Rocky Mountains

This massive mountain range rolls across the west, reaching from Canada in British Vancouver to Wyoming, Montana, Colorado, and down to New Mexico. Visit Rocky Mountain National Park in Colorado to easily get photos at heights of up to 12,000 feet on Trail Ridge Road as well as explore the wilderness, hiking trails, and wildlife. And if you’re looking for the perfect place to stay in the Rockies, this is one of the best-kept family vacation secrets in the United States.

Door County Green Watermax voran/Shutterstock

Lake Michigan

Spoiler alert: Some of the most picturesque spots around Lake Michigan are actually in Wisconsin, not Michigan. It’s here you’ll find more than 300 miles of shoreline jetting out into Lake Michigan’s Door County, dotted with charming towns that will make you feel like you stepped back in time. Of course, Lake Michigan also stretches into Illinois and Indiana, giving you lots of opportunities to take the perfect lakefront shot.

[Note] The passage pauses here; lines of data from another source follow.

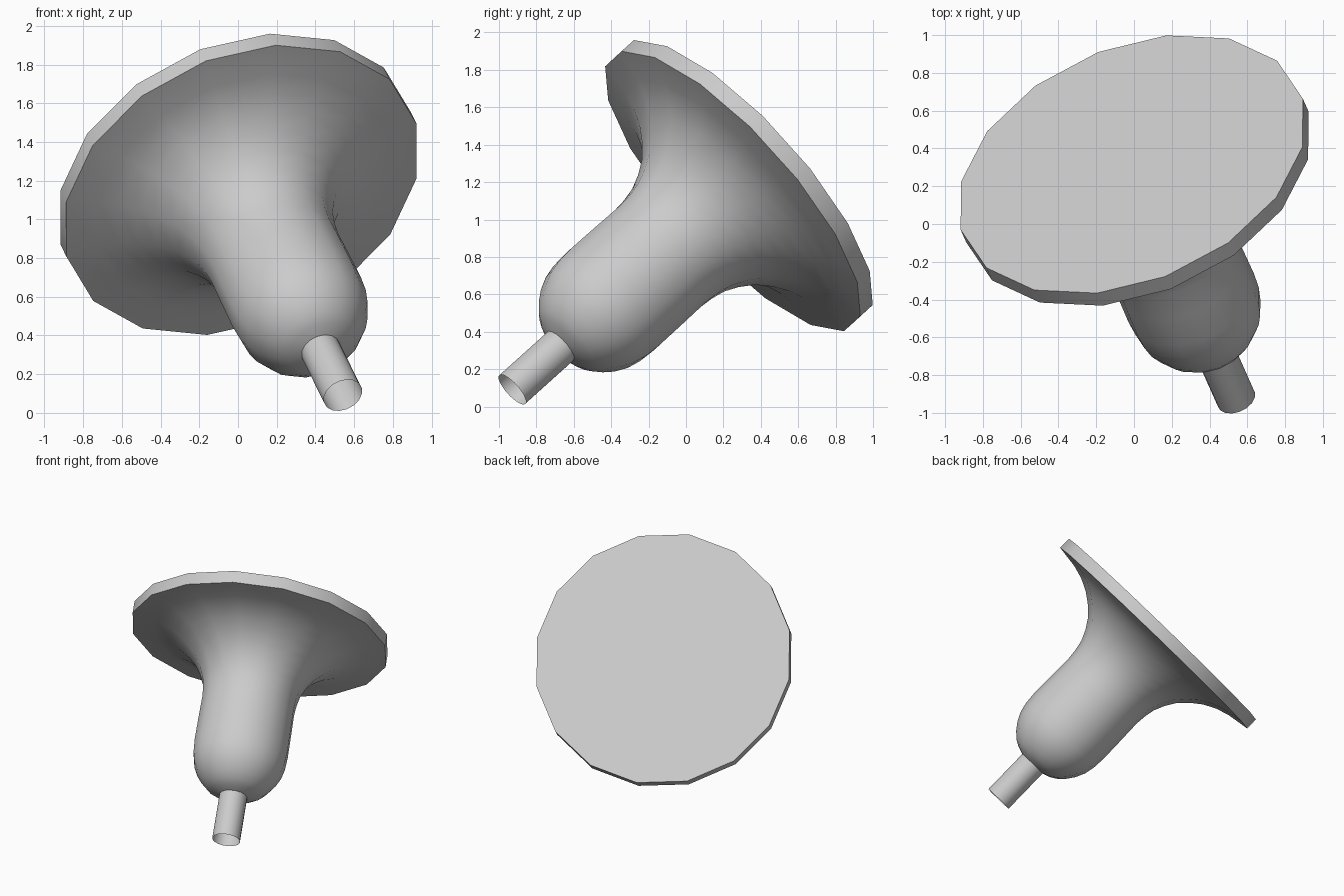
import bpy, bmesh, math
from mathutils import Vector, Matrix

if "Cube" in bpy.data.objects:
    bpy.data.objects.remove(bpy.data.objects["Cube"])

SIDES = 16

# Tilted frame: origin at the open stem tip, z along the axis towards the disc
axis = Vector((-0.314, 0.706, 0.635)).normalized()
u = Vector((0.18, 0.685, -0.66))
u = (u - axis * u.dot(axis)).normalized()
v = axis.cross(u)
frame = Matrix((u, v, axis)).transposed().to_4x4()
frame.translation = Vector((0.542, -0.929, 0.091))


def lathe(name, profile, cap_end=False):
    """Revolve (radius, height) points into a faceted, smooth-shaded shell."""
    bm = bmesh.new()
    rings = []
    for r, h in profile:
        rings.append([bm.verts.new((r * math.cos(2 * math.pi * i / SIDES),
                                    r * math.sin(2 * math.pi * i / SIDES), h))
                      for i in range(SIDES)])
    for a, b in zip(rings, rings[1:]):
        for i in range(SIDES):
            j = (i + 1) % SIDES
            bm.faces.new((a[i], a[j], b[j], b[i]))
    if cap_end:
        bm.faces.new(rings[-1])
    mesh = bpy.data.meshes.new(name)
    bm.to_mesh(mesh)
    bm.free()
    ob = bpy.data.objects.new(name, mesh)
    bpy.context.collection.objects.link(ob)
    ob.matrix_world = frame
    bpy.ops.object.select_all(action='DESELECT')
    bpy.context.view_layer.objects.active = ob
    ob.select_set(True)
    bpy.ops.object.shade_smooth_by_angle(angle=math.radians(35))
    return ob


# Open stem tube, rounded bulb, straight neck, flare and flat-topped rim
lathe("flared_horn", [
    (0.105, 0.0), (0.105, 0.365),
    (0.165, 0.385), (0.215, 0.415), (0.26, 0.46), (0.30, 0.515),
    (0.333, 0.585), (0.35, 0.66), (0.357, 0.76),
    (0.355, 0.95), (0.352, 1.12), (0.359, 1.20), (0.375, 1.28),
    (0.41, 1.36), (0.46, 1.44), (0.53, 1.51), (0.61, 1.57),
    (0.70, 1.615), (0.80, 1.645), (0.972, 1.67), (0.972, 1.764),
], cap_end=True)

Classic vertical panorama view of an endless straight road running through the barren scenery of the American Southwest with extreme heat haze on a beautiful hot sunny day with blue sky in summercanadastock/Shutterstock

Route 66

As one of the first U.S. highways ever made, Route 66 carries with it a sense of nostalgia, opportunity, and adventure. No trip down the Mother Road is complete without making unique photo stops at spots like the 170-foot tall Largest Ketchup Bottle (Collinsville, Illinois), or at the half-buried painted cars at the Cadillac Ranch in Amarillo, Texas. Don’t miss these haunting photos of Route 66 ghost towns.

Machu Picchu Lost city of Inkas in PeruIryna Savina/Shutterstock

Machu Picchu

The ancient Incan citadel high in the mountains of Peru has inspired more than a million people to visit and post pictures this year so far. Machu Picchu is South America’s most iconic archaeological site, and the mysterious citadel continues to intrigue photographers with its mortar-free construction of stone temples, towers, terraces, walls, and ceremonial spots.

Castle Geyser in Yellowstone in back lightPoul Riishede/Shutterstock

Yellowstone National Park

The gushing geyser of Old Faithful, the swirling colors of prismatic springs, the steaming waters of Mammoth Springs, the roaming bison of Lamar Valley, the soaring views and waterfalls of Canyon Village—Yellowstone National Park often feels like a theme park for photographers, with amazing backdrops around every bend.

Coney Island BoardwalkKeep Smiling Photography/Shutterstock

Coney Island

It’s a thrill a minute at New York’s boardwalk and beach destination, with plenty to catch a photographer’s eye. Whether you head to the ricocheting cars of the iconic Wonder Wheel, the classic wooden Cyclone coaster, check out the new shark exhibit at the New York Aquarium, or even stop for a bite at Nathan’s, the site of the world-famous hot dog eating contest, you can snap a vacation photo with the sand and waves in the background for a truly unique New York memory. Next, read on for 40 travel adventures you need to have before you turn 40.

Melissa Klurman
Melissa Klurman is a freelance travel writer and editor with more than 27 years experience who reports on travel trends around the planet for Reader's Digest. Winner of a Lowell Thomas Gold Award for excellence in travel writing, she started her career as an editor at both Frommer’s and Fodor’s travel guides, then went on to write about travel for many publications including Family Traveller, Parents, and Working Mother magazines. More recently she has been a contributing editor at Saveur, Islands, and Caribbean Travel and Life and a senior contributor at Travelocity. A New Jersey native, ice cream addict, and a lifelong Bruce Springsteen fan, Klurman lives in Montclair, New Jersey, with her husband, son, and rescue dog.